The lychee’s balance of sweetness and sourness make it particularly well suited to a salad, be it sweet or savoury. As well as making for a very special fruit salad with papaya, passionfruit and pineapple, they add an interesting, juicy dimension to a hot green mango salad with chilli and king prawns or marinated tofu. There’s also an intriguing traditional Thai recipe called ‘sohm choon’—a dish of lychees in a fragrant syrup infused with pandan, jasmine flowers and bitter orange peel, topped with julienned green mango and young ginger, with toasted peanuts, fried shallots, shaved ice and sometimes roasted coconut.

The heritage of this dish nods to the culinary influence of Chinese immigrants who came to Thailand in the 18th century, before lychees were cultivated there. They began importing earthenware pots of brined lychees, which were often in varying states of fermentation when they arrived. The Thai chefs who worked in the noble kitchens used their skill to offset the sourness of the fermented lychees by soaking them in aromatic syrups flavoured with bitter orange peels, ginger and shallots.

And speaking of fermented lychees, there’s a rather good sounding fermented lychee soda on the internet that uses a ginger bug starter to kick-start lactic fermentation.

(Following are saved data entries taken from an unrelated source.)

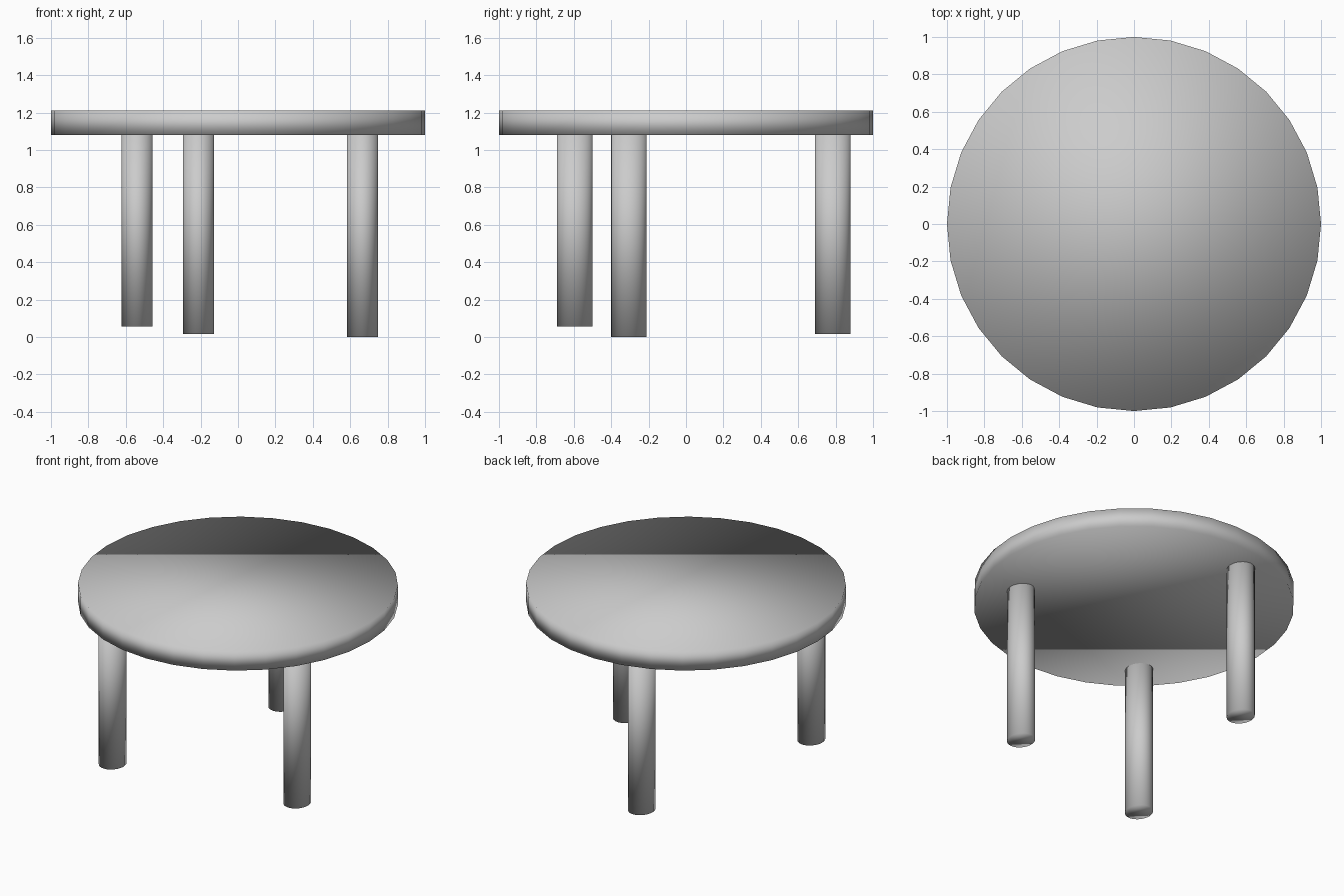
import bpy

if "Cube" in bpy.data.objects:
    bpy.data.objects.remove(bpy.data.objects["Cube"])


def cylinder(name, x, y, z0, z1, rx, ry):
    """Fully smooth-shaded 32-sided capped cylinder with an oval section."""
    bpy.ops.mesh.primitive_cylinder_add(
        vertices=32, radius=1, depth=1, location=(x, y, (z0 + z1) / 2))
    obj = bpy.context.object
    obj.name = name
    obj.scale = (rx, ry, z1 - z0)
    bpy.ops.object.transform_apply(location=False, rotation=False, scale=True)
    bpy.ops.object.shade_smooth()
    return obj


# Round table top
cylinder("table_top", 0, 0, 1.08, 1.21, 1.0, 1.0)

# Three legs of slightly different length, set just into the top
legs = {
    "front_left_leg": (-0.54, -0.595, 0.057),
    "front_right_leg": (0.665, -0.305, 0.0),
    "back_leg": (-0.212, 0.785, 0.016),
}
for name, (x, y, foot) in legs.items():
    cylinder(name, x, y, foot, 1.10, 0.083, 0.095)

Perhaps this could replace the lychee martini in my affections—if mixed with a good slug of vodka of course…